Only a slice of the listing below is wanted. Retype the lines from the one containing "half_width, half_depth = 0.665, 0.885" through the one containing "for centre, axis", exactly, both ends included.
►
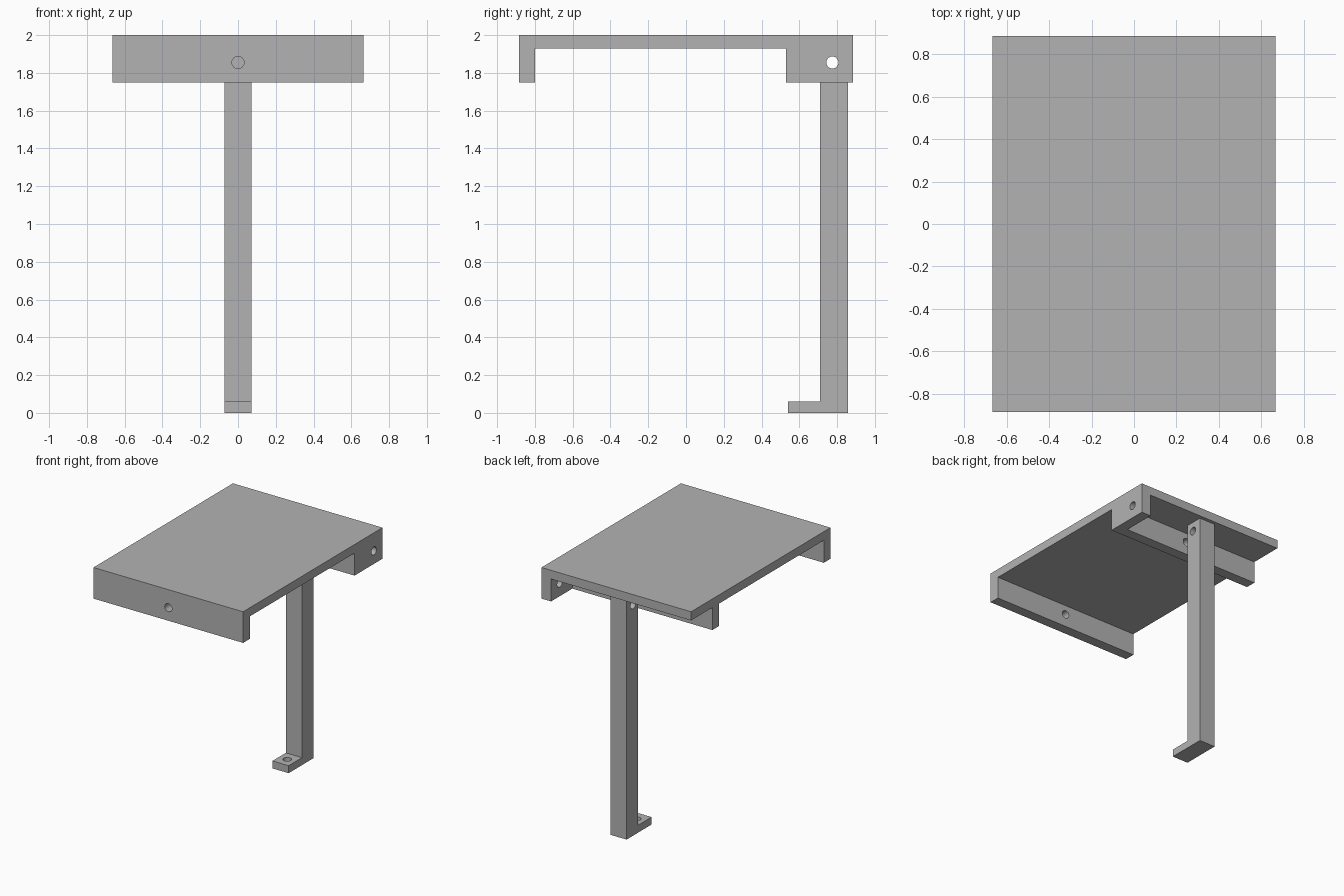
import bpy, bmesh, math
from mathutils import Matrix

cube = bpy.data.objects.get("Cube")
if cube:
    bpy.data.objects.remove(cube, do_unlink=True)

grey = bpy.data.materials.new("plain grey")
grey.use_nodes = True
colour = (0.45, 0.45, 0.45, 1)
grey.diffuse_color = colour
grey.node_tree.nodes["Principled BSDF"].inputs["Base Color"].default_value = colour


def make_object(name, bm):
    bmesh.ops.recalc_face_normals(bm, faces=bm.faces)
    mesh = bpy.data.meshes.new(name)
    bm.to_mesh(mesh)
    bm.free()
    mesh.materials.append(grey)
    obj = bpy.data.objects.new(name, mesh)
    bpy.context.collection.objects.link(obj)
    return obj


def extrude_profile(name, points, x0, x1):
    """Extrude a (y, z) outline along x."""
    bm = bmesh.new()
    face = bm.faces.new([bm.verts.new((x0, y, z)) for y, z in points])
    moved = bmesh.ops.extrude_face_region(bm, geom=[face])["geom"]
    verts = [v for v in moved if isinstance(v, bmesh.types.BMVert)]
    bmesh.ops.translate(bm, verts=verts, vec=(x1 - x0, 0, 0))
    return make_object(name, bm)


def drill(name, centre, axis, length):
    """Round cutter for a bolt hole."""
    turn = {"X": Matrix.Rotation(math.pi / 2, 4, "Y"),
            "Y": Matrix.Rotation(math.pi / 2, 4, "X"),
            "Z": Matrix.Identity(4)}[axis]
    bm = bmesh.new()
    bmesh.ops.create_cone(bm, cap_ends=True, segments=32,
                          radius1=hole_radius, radius2=hole_radius, depth=length,
                          matrix=Matrix.Translation(centre) @ turn)
    return make_object(name, bm)


def combine(obj, tool, operation):
    mod = obj.modifiers.new(operation.lower(), "BOOLEAN")
    mod.operation = operation
    mod.solver = "EXACT"
    mod.object = tool
    bpy.context.view_layer.objects.active = obj
    bpy.ops.object.modifier_apply(modifier=mod.name)
    bpy.data.objects.remove(tool, do_unlink=True)


half_width, half_depth = 0.665, 0.885
top, underside, skirt = 2.0, 1.93, 1.75
wall = 0.085
bar_front = 0.53
hole_radius, hole_z, pivot_y = 0.032, 1.855, 0.775

# Table top with front lip and rear crossbar
table = extrude_profile("table_top", [
    (-half_depth, top), (-half_depth, skirt), (-half_depth + wall, skirt),
    (-half_depth + wall, underside), (bar_front, underside), (bar_front, skirt),
    (bar_front + wall, skirt), (bar_front + wall, underside),
    (half_depth, underside), (half_depth, top)], -half_width, half_width)

# Single side cheek behind the crossbar
cheek = extrude_profile("side_cheek", [
    (bar_front, skirt), (half_depth, skirt), (half_depth, top), (bar_front, top)],
    half_width - wall, half_width)
combine(table, cheek, "UNION")

# Bolt holes through lip, crossbar and cheek
for centre, axis in [((0, -half_depth + wall / 2, hole_z), "Y"),
                     ((0, bar_front + wall / 2, hole_z), "Y"),
                     ((half_width - wall / 2, pivot_y, hole_z), "X")]:
    combine(table, drill("hole_cutter", centre, axis, wall * 1.5), "DIFFERENCE")

# Leg with forward foot
leg_half, foot_height = 0.072, 0.06
leg = extrude_profile("leg", [
    (0.54, 0), (0.857, 0), (0.857, underside), (0.71, underside),
    (0.71, foot_height), (0.54, foot_height)], -leg_half, leg_half)

# Pivot hole through the leg, blind hole in the foot
combine(leg, drill("pivot_cutter", (0, pivot_y, hole_z), "X", 0.3), "DIFFERENCE")
combine(leg, drill("foot_cutter", (0, 0.625, foot_height), "Z", 0.09), "DIFFERENCE")

# Crisp edges, round bores
for obj in (table, leg):
    bpy.ops.object.select_all(action="DESELECT")
    obj.select_set(True)
    bpy.context.view_layer.objects.active = obj
    bpy.ops.object.shade_smooth_by_angle(angle=math.radians(30))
◄
* WRITTEN SOLUTION:
half_width, half_depth = 0.665, 0.885
top, underside, skirt = 2.0, 1.93, 1.75
wall = 0.085
bar_front = 0.53
hole_radius, hole_z, pivot_y = 0.032, 1.855, 0.775

# Table top with front lip and rear crossbar
table = extrude_profile("table_top", [
    (-half_depth, top), (-half_depth, skirt), (-half_depth + wall, skirt),
    (-half_depth + wall, underside), (bar_front, underside), (bar_front, skirt),
    (bar_front + wall, skirt), (bar_front + wall, underside),
    (half_depth, underside), (half_depth, top)], -half_width, half_width)

# Single side cheek behind the crossbar
cheek = extrude_profile("side_cheek", [
    (bar_front, skirt), (half_depth, skirt), (half_depth, top), (bar_front, top)],
    half_width - wall, half_width)
combine(table, cheek, "UNION")

# Bolt holes through lip, crossbar and cheek
for centre, axis in [((0, -half_depth + wall / 2, hole_z), "Y"),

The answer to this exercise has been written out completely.